§ **EXERCISE REQUIREMENTS**
Report every line of the listing below in which the string "points" occurs.

§ **PROVIDED DATA**
____

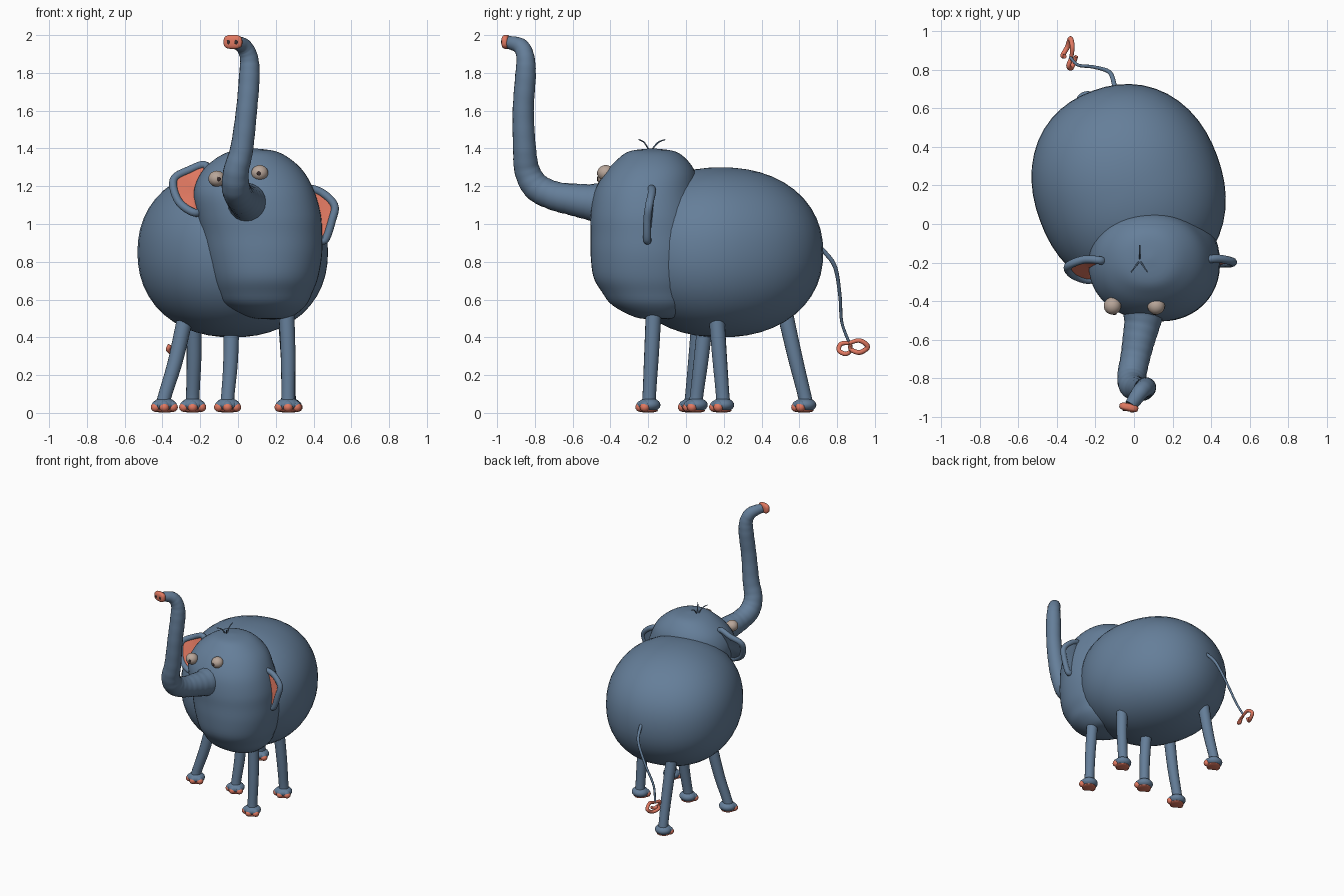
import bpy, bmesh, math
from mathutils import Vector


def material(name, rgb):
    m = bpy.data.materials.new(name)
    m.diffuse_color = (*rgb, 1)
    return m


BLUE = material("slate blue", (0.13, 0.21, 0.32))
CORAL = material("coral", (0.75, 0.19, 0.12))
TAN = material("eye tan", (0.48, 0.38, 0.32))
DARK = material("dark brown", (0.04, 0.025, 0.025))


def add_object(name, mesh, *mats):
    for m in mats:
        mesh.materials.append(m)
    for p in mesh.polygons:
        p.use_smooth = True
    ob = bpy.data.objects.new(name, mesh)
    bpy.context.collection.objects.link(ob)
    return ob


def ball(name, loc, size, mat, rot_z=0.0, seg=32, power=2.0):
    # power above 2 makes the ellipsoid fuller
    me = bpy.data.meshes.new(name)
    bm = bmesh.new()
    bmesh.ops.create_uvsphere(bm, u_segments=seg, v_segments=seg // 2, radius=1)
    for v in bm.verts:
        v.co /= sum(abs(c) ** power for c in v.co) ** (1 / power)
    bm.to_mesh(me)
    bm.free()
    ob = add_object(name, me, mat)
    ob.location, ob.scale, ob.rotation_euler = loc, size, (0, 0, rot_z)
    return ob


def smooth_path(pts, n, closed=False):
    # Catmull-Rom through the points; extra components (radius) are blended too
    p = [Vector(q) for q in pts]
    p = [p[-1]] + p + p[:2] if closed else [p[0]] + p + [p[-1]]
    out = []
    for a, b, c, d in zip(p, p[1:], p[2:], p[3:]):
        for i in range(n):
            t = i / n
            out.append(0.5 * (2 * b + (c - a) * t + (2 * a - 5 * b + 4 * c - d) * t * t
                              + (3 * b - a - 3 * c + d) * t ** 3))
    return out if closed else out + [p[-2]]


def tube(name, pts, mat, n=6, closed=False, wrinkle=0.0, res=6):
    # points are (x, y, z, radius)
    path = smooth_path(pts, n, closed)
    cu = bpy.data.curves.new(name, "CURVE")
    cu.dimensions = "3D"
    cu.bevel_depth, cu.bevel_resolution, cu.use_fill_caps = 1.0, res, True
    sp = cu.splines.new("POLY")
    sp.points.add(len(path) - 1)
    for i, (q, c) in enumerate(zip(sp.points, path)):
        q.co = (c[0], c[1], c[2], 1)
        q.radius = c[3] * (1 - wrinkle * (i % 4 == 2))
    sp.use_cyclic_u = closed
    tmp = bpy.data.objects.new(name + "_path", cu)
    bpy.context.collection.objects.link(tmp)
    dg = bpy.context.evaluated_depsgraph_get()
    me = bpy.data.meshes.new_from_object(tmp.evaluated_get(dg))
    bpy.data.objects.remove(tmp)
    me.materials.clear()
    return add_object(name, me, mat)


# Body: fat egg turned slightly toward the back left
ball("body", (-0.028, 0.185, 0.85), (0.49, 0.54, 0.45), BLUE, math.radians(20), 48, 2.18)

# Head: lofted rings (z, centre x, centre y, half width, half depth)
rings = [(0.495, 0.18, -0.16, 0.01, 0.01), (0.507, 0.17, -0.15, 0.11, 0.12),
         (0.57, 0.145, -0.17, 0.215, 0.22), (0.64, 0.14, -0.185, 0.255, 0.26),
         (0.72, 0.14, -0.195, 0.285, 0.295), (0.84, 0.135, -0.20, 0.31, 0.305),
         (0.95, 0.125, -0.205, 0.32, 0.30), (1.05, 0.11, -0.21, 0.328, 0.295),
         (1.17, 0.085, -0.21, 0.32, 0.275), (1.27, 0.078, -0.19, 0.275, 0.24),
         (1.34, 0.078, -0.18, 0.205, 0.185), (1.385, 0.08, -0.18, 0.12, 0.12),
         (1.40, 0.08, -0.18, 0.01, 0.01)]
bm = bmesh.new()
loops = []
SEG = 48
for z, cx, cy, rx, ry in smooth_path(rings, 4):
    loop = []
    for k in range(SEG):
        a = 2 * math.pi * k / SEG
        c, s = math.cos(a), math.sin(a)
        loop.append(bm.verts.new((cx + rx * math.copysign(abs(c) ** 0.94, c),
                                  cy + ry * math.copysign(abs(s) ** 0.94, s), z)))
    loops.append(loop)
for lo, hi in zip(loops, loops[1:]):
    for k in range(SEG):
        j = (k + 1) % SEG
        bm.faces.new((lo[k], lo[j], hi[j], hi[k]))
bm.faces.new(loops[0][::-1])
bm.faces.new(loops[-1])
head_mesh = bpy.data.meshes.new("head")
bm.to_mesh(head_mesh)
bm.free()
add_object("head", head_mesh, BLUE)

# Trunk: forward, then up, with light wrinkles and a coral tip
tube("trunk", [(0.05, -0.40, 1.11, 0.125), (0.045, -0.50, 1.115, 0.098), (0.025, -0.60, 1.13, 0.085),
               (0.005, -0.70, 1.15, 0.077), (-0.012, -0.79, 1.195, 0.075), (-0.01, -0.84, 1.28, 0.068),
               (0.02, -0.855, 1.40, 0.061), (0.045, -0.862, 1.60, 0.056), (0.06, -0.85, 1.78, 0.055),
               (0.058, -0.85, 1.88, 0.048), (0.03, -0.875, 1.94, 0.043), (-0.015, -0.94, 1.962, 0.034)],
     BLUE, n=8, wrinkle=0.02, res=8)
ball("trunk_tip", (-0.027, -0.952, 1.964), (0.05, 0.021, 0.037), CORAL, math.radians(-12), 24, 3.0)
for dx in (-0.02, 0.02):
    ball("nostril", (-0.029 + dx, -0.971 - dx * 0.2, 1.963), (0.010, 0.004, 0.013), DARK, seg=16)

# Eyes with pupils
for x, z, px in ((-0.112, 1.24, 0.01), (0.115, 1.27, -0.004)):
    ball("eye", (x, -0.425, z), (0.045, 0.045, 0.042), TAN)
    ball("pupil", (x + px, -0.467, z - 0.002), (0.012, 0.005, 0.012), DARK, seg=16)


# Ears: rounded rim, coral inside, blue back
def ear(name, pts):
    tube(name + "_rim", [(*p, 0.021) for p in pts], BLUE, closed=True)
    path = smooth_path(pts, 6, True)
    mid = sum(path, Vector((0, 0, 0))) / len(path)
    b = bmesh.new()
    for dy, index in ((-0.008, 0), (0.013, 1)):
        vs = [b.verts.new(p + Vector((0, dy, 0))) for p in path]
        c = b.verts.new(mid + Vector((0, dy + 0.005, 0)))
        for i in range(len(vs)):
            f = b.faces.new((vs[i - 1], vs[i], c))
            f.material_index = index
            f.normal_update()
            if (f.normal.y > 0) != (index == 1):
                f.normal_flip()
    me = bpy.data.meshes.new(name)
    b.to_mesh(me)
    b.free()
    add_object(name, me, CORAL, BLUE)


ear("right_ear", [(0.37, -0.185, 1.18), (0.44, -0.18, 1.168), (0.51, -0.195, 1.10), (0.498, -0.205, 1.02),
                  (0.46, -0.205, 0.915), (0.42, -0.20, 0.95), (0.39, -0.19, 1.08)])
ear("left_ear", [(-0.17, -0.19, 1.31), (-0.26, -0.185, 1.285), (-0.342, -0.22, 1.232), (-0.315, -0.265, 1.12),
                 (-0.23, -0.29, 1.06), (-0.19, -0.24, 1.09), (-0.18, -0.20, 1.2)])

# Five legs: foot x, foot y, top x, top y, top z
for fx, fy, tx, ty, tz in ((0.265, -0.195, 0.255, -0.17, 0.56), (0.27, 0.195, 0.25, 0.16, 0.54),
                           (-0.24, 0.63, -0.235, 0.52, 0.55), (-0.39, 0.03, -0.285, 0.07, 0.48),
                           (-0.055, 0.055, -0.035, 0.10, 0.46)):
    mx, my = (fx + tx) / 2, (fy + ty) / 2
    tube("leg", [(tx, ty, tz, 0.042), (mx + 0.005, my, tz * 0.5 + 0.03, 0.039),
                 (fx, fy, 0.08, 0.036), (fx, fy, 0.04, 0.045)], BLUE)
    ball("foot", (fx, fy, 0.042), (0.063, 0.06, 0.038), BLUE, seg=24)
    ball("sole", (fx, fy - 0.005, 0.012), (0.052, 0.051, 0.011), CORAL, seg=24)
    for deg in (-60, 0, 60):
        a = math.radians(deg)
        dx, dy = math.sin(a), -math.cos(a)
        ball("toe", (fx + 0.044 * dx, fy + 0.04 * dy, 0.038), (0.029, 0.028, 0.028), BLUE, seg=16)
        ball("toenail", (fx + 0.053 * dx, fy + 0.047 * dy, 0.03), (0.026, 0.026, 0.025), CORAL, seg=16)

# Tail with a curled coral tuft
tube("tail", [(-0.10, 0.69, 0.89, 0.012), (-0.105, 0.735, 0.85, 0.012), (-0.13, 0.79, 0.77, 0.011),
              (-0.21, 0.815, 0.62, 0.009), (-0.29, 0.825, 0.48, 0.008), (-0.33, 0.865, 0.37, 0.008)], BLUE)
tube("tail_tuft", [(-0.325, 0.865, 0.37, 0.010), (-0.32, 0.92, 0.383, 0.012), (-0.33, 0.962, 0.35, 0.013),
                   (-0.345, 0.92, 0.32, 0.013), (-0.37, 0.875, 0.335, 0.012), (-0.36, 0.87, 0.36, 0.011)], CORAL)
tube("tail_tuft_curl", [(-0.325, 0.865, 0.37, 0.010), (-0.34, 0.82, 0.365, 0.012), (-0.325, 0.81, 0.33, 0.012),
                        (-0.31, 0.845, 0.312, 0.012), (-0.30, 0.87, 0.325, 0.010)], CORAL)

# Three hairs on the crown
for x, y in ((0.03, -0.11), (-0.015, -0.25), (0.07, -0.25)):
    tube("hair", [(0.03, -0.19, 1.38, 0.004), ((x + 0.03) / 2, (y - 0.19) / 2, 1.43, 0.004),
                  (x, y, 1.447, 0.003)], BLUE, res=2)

____

§ **WRITTEN ANSWER**
    # Catmull-Rom through the points; extra components (radius) are blended too
    # points are (x, y, z, radius)
    sp.points.add(len(path) - 1)
    for i, (q, c) in enumerate(zip(sp.points, path)):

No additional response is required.